→ Required work: Whenever a line in the entries below contains "True", copy that line.

→ Records:
__________
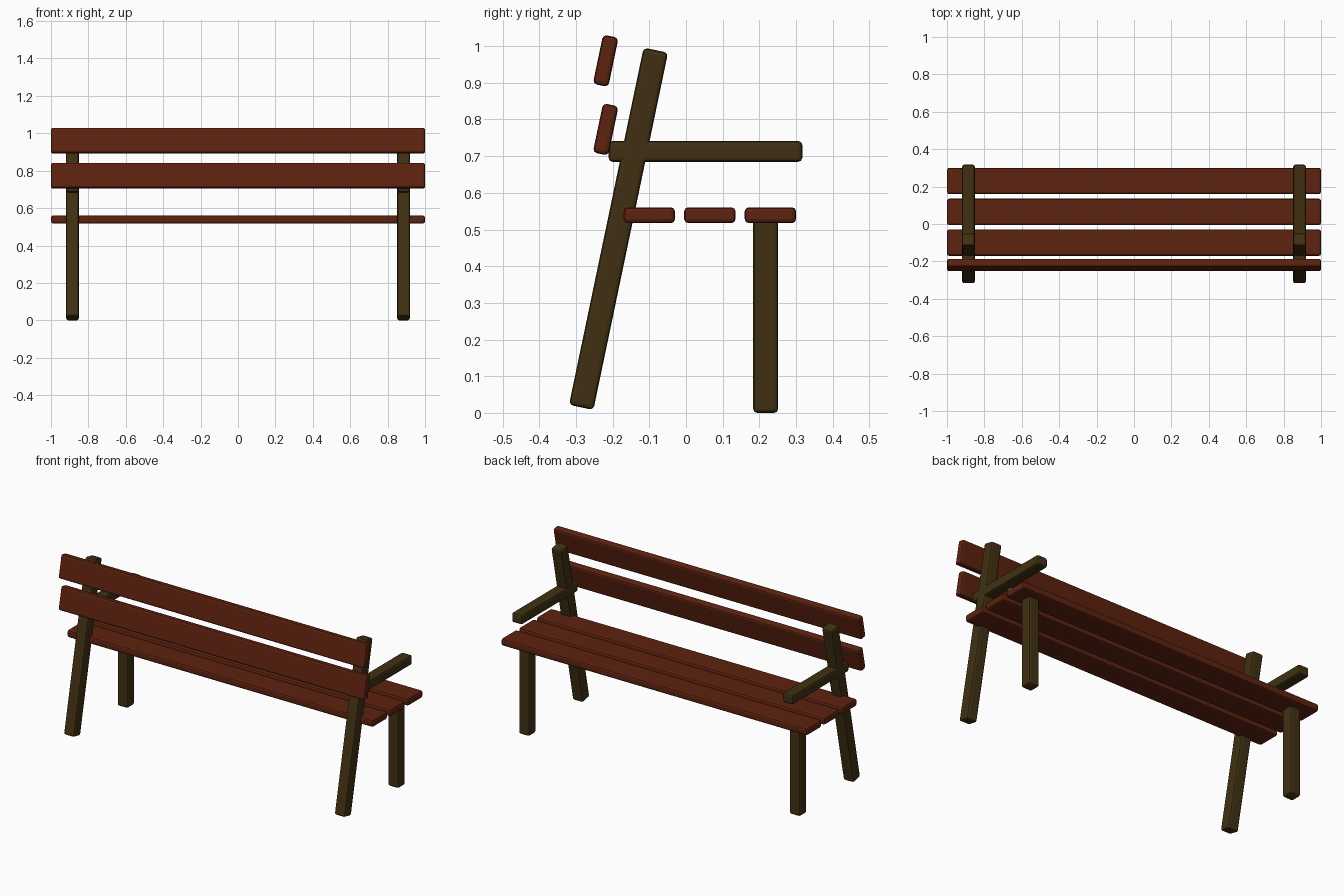
import bpy
import math

if "Cube" in bpy.data.objects:
    bpy.data.objects.remove(bpy.data.objects["Cube"], do_unlink=True)


def material(name, colour):
    mat = bpy.data.materials.new(name)
    mat.use_nodes = True
    mat.diffuse_color = (*colour, 1)
    mat.node_tree.nodes["Principled BSDF"].inputs["Base Color"].default_value = (*colour, 1)
    return mat


red_wood = material("red brown wood", (0.11, 0.016, 0.005))
dark_wood = material("dark olive wood", (0.052, 0.03, 0.006))
LEAN = math.radians(-11.8)


def beam(name, centre, size, mat, lean=0.0):
    """Rounded timber: a scaled cube with softened edges."""
    bpy.ops.mesh.primitive_cube_add(size=1, location=centre, rotation=(lean, 0, 0))
    obj = bpy.context.object
    obj.name = name
    obj.scale = size
    bpy.ops.object.transform_apply(location=False, rotation=False, scale=True)
    obj.data.materials.append(mat)
    bevel = obj.modifiers.new("soft edges", "BEVEL")
    bevel.width = 0.011
    bevel.segments = 2
    return obj


# Seat slats, back to front
for name, y in (("rear", -0.1), ("middle", 0.065), ("front", 0.23)):
    beam(f"seat_slat_{name}", (0, y, 0.539), (2, 0.14, 0.043), red_wood)

# Leaning backrest slats
for name, z in (("lower", 0.773), ("upper", 0.96)):
    beam(f"backrest_slat_{name}", (0, -0.219, z), (2, 0.043, 0.137), red_wood, LEAN)

# Side frames: leaning post, upright leg and armrest
for side, x in (("left", 0.885), ("right", -0.885)):
    beam(f"back_post_{side}", (x, -0.184, 0.502), (0.068, 0.068, 0.995), dark_wood, LEAN)
    beam(f"short_leg_{side}", (x, 0.217, 0.265), (0.068, 0.068, 0.53), dark_wood)
    beam(f"armrest_{side}", (x, 0.053, 0.713), (0.068, 0.528, 0.057), dark_wood)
__________
→ Solution:
    bpy.data.objects.remove(bpy.data.objects["Cube"], do_unlink=True)
    mat.use_nodes = True
    bpy.ops.object.transform_apply(location=False, rotation=False, scale=True)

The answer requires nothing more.